Seattle judge: City Attorney’s office had ‘complete disregard for public safety’
A Seattle Municipal Court judge said the City Attorney’s Office had a “complete disregard for public safety” in the plea deal it offered a suspect accused of threatening an African American man.
The suspect, 35-year-old Steven Jay Watts, is a repeat offender, and a witness, Keoke Silvano, recorded some of his behavior on cell phone video during the incident on Seattle’s Beacon Hill.
In the police report, the victim, whom KIRO 7 is not naming, said Watts “came at him in an aggressive fighting posture and lunged at him with his fists balled up.”
The victim said Watts called him “the n-word multiple times” and he “believed he was going to be assaulted and was in fear for his safety.”
Cell phone video shows Watts yelling the n-word. At one point he moves toward two men who are telling him to leave the neighborhood, shouting, “We built these streets! White men built these streets!”
Watts was charged with harassment and obstructing an officer.
The City Attorney’s office agreed to a plea deal that would include a guilty plea on obstructing only. It would give Watts only 20 days in jail, including 10 days already served, along with a non-contact order for the victim and mental health and chemical dependency treatment.
But Senior Presiding Seattle Municipal Judge Kimi Kondo refused to take that agreement, calling it “incredible.”
“I’ve been dealing with Mr. Watts and these were hate crimes,” she said. “He’s not an appropriate candidate for probation at all. And I think that the city is just being remiss and there’s a complete disregard for public safety with this city recommendation.”
Kondo sentenced Watts to 120 days in jail and encouraged him to continue his treatment.
Over the past three months, as KIRO7 investigated the case, reporter Linzi Sheldon asked City Attorney Pete Holmes multiple times for an interview, but he refused.
His office sent an email saying they “strongly disagree with the judge’s statement.”
It went on to say: “To prove a Harassment charge, one needs to prove that a person threatened to cause bodily injury to a specific person. Our prosecutor spoke with the victim and witnesses and none reported that they felt threatened by Mr. Watts’ comments. So there was not enough proof to pursue charges in that vein.”
Silvano said he felt threatened, especially when Watts came toward him.
“There was times where I thought he was actually going to hit me,” he said.
The city attorney’s office also stated, “We felt community safety and Mr. Watts’ rehabilitation would be best served by mandating that he continue mental health treatment to address his behavioral issues.”
But Judge Kondo pointed out in a statement that Watts hasn’t followed his previous treatment requirements, writing, “this defendant had two tracking probation cases where prior treatment non-compliance was an issue.”
And Kondo, who is an experienced mental health court judge, added that “criminal behavior that escalates rapidly presents a clear danger to the public as well as to the safety of court staff.”
Silvano hopes Watts finds it in himself to seek treatment.
“Do you hope in some way this longer sentence was a wake-up call for him?” reporter Linzi Sheldon asked.
“I hope so,” Silvano said. “I definitely hope so. I would hope that this was a wake-up call a couple arrests ago, but that commitment is definitely dependent on him.”
The city attorney’s office said it does not have the authority to prosecute hate crimes, which are called malicious harassment cases.

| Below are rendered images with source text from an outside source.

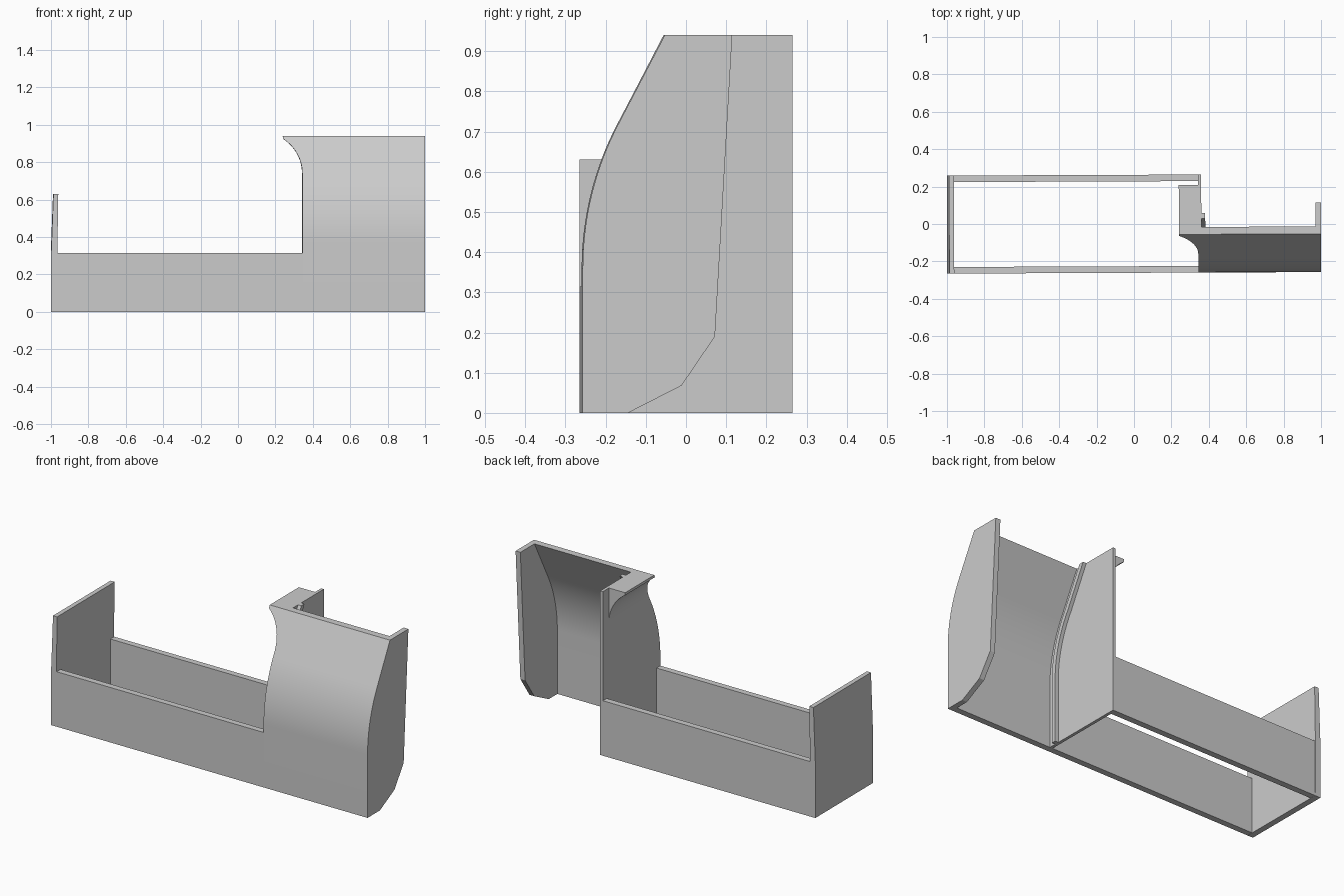
import bpy, bmesh, math
from mathutils import Matrix

if "Cube" in bpy.data.objects:
    bpy.data.objects.remove(bpy.data.objects["Cube"])

grey = bpy.data.materials.new("plain grey")
grey.diffuse_color = (0.6, 0.6, 0.6, 1)
grey.use_nodes = True
grey.node_tree.nodes["Principled BSDF"].inputs["Base Color"].default_value = grey.diffuse_color
TWIST = Matrix.Rotation(0.004, 4, 'Z')  # the whole holder sits very slightly turned

FRONT, BACK, TOP, LOW = -0.261, 0.263, 0.94, 0.315
WALL = 0.035
DIV0, DIV1 = 0.343, 0.36                # divider faces
R, BEND, LEAN = 0.77, 0.36, math.radians(27.6)


def front(z, t=0.0):
    """y of the curved front at height z, set back by thickness t."""
    a = min(max(math.asin(max(z - BEND, 0) / R), 0), LEAN)
    y = FRONT + R * (1 - math.cos(a))
    z_end = BEND + R * math.sin(LEAN)
    if z > z_end:
        y += (z - z_end) * math.tan(LEAN)
    return y + t / math.cos(a)


def prism(name, ring_a, ring_b):
    """Solid between two matching outlines."""
    bm = bmesh.new()
    a = [bm.verts.new(p) for p in ring_a]
    b = [bm.verts.new(p) for p in ring_b]
    n = len(a)
    bm.faces.new(a)
    bm.faces.new(b[::-1])
    for i in range(n):
        j = (i + 1) % n
        bm.faces.new((a[j], a[i], b[i], b[j]))
    bm.transform(TWIST)
    bmesh.ops.recalc_face_normals(bm, faces=bm.faces)
    me = bpy.data.meshes.new(name)
    bm.to_mesh(me)
    bm.free()
    me.materials.append(grey)
    ob = bpy.data.objects.new(name, me)
    bpy.context.collection.objects.link(ob)
    bpy.ops.object.select_all(action='DESELECT')
    ob.select_set(True)
    bpy.context.view_layer.objects.active = ob
    bpy.ops.object.shade_smooth_by_angle(angle=math.radians(20))
    return ob


def along_x(name, yz, x0, x1):
    return prism(name, [(x0, y, z) for y, z in yz], [(x1, y, z) for y, z in yz])


# heights used along the curved front
zs = [0] + [BEND + R * math.sin(LEAN * i / 16) for i in range(17)] + [TOP]


def curve(t=0.0):
    return [(front(z, t), z) for z in zs]


# low tray walls
for name, y0, y1 in (("tray_front_wall", FRONT, FRONT + WALL),
                     ("tray_back_wall", BACK - WALL, BACK)):
    along_x(name, [(y0, 0), (y1, 0), (y1, LOW), (y0, LOW)], -1 + WALL, DIV0)

# tall left wall, leaning in slightly above the tray
left = [(-1, 0), (-0.966, 0), (-0.967, LOW), (-0.962, 0.63), (-0.988, 0.63), (-1, LOW)]
prism("tray_left_wall", [(x, FRONT, z) for x, z in left], [(x, BACK, z) for x, z in left])

# tall divider between the tray and the curved bay
along_x("divider", curve() + [(BACK, TOP), (BACK, 0)], DIV0, DIV1)

# curved front panel
along_x("curved_front", curve() + curve(WALL)[::-1], DIV1, 0.97)

# right end panel with angled rear edge
along_x("right_end_panel",
        curve() + [(0.111, TOP), (0.068, 0.19), (-0.015, 0.068), (-0.148, 0)], 0.97, 1.0)

# guide rib beside the divider, leaving a slot behind the front panel
along_x("guide_rib", curve(0.075) + curve(0.1)[::-1], DIV1, 0.381)

# flared top flange with a concave underside
FR = 0.218
flare = [(DIV0 - FR + FR * math.cos(a), 0.74 + FR * math.sin(a))
         for a in (math.radians(58 * i / 14) for i in range(15))]
flare += [(0.24, TOP), (DIV0, TOP)]
prism("flared_flange", [(x, front(z), z) for x, z in flare],
      [(x, 0.208, z) for x, z in flare])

It says only the county can do that, though the city council is considering changing that.
As for Steven Jay Watts, he was released from jail on September 12 with credit for good behavior.
So far he has no new criminal cases in Washington state.
By Linzi Sheldon and Casey McNerthney, KIRO 7
See video of Judge Kondo’s comments below and the cell phone video taken earlier this year by Silvano.